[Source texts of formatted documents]
- - -

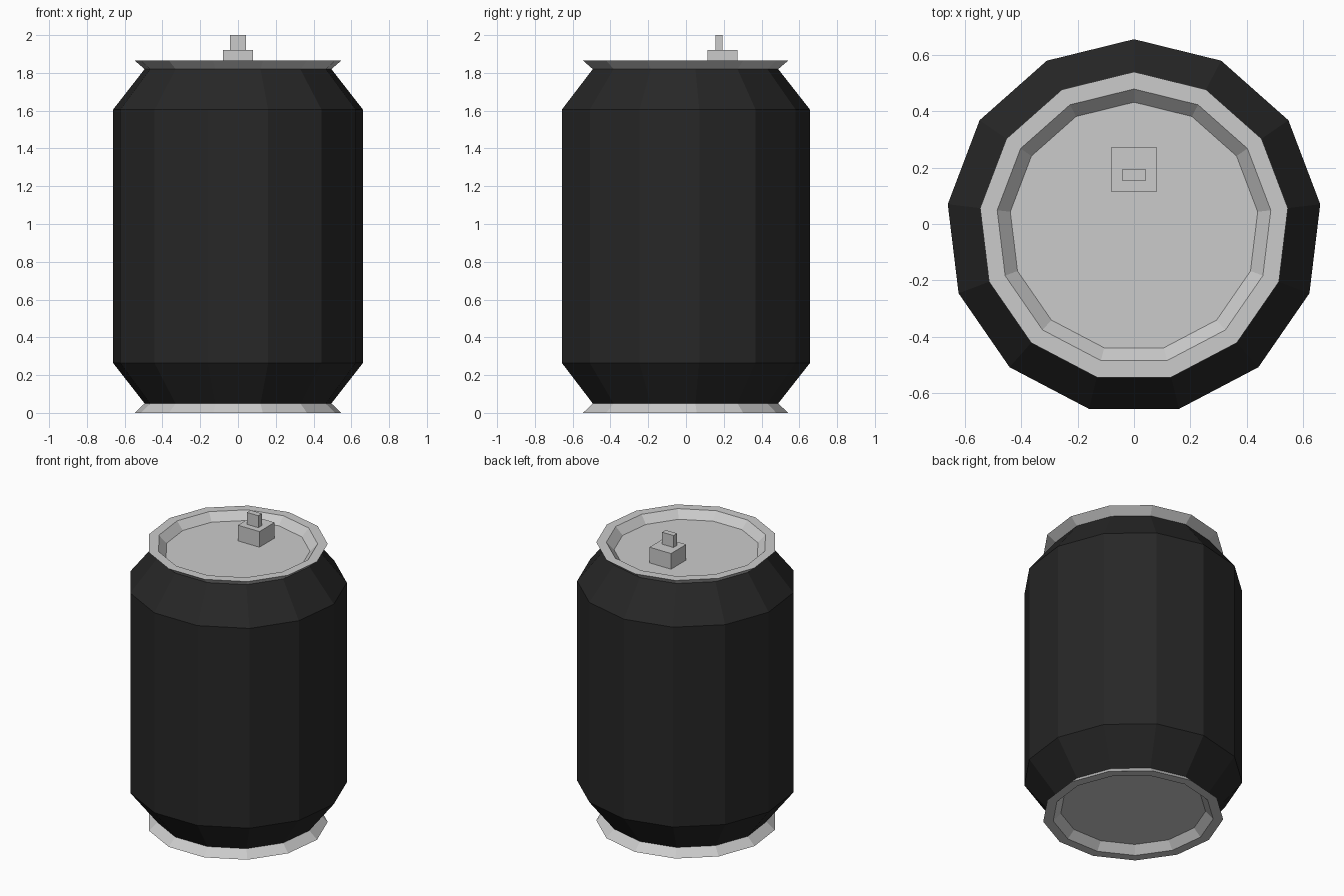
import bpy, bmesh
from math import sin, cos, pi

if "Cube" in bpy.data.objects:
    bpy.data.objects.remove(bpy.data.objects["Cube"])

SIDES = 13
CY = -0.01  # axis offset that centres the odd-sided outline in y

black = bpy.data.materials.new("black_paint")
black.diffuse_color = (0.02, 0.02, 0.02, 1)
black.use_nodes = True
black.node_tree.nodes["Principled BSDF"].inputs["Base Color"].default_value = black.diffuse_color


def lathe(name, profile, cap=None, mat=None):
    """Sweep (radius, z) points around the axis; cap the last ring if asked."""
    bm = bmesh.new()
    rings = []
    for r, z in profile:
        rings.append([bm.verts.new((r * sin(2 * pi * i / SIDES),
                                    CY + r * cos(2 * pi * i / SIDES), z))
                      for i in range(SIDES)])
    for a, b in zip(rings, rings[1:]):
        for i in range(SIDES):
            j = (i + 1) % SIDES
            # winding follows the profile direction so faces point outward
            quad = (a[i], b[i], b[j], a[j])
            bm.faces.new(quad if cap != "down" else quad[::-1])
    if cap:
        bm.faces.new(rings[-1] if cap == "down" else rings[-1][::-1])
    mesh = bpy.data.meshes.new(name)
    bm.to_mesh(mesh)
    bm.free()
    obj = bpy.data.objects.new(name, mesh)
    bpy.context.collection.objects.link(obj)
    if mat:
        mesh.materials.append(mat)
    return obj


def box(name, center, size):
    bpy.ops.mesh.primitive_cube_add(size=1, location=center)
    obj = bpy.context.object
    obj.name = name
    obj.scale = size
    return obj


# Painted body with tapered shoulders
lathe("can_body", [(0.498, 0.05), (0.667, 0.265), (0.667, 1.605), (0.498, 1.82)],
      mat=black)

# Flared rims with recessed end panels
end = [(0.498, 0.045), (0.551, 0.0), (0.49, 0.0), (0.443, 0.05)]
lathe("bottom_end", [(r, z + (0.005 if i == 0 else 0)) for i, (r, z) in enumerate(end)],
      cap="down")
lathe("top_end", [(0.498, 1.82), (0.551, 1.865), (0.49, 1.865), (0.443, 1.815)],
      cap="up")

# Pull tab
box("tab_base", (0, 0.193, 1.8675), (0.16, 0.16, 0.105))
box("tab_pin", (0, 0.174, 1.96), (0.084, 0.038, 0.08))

- - -

THE PROBLEM.
Exactly the lines from the one containing "# Flared rims with recessed end panels" to the final line of the entries must be restated, and no others.

PROBLEM SOLUTION.
# Flared rims with recessed end panels
end = [(0.498, 0.045), (0.551, 0.0), (0.49, 0.0), (0.443, 0.05)]
lathe("bottom_end", [(r, z + (0.005 if i == 0 else 0)) for i, (r, z) in enumerate(end)],
      cap="down")
lathe("top_end", [(0.498, 1.82), (0.551, 1.865), (0.49, 1.865), (0.443, 1.815)],
      cap="up")

# Pull tab
box("tab_base", (0, 0.193, 1.8675), (0.16, 0.16, 0.105))
box("tab_pin", (0, 0.174, 1.96), (0.084, 0.038, 0.08))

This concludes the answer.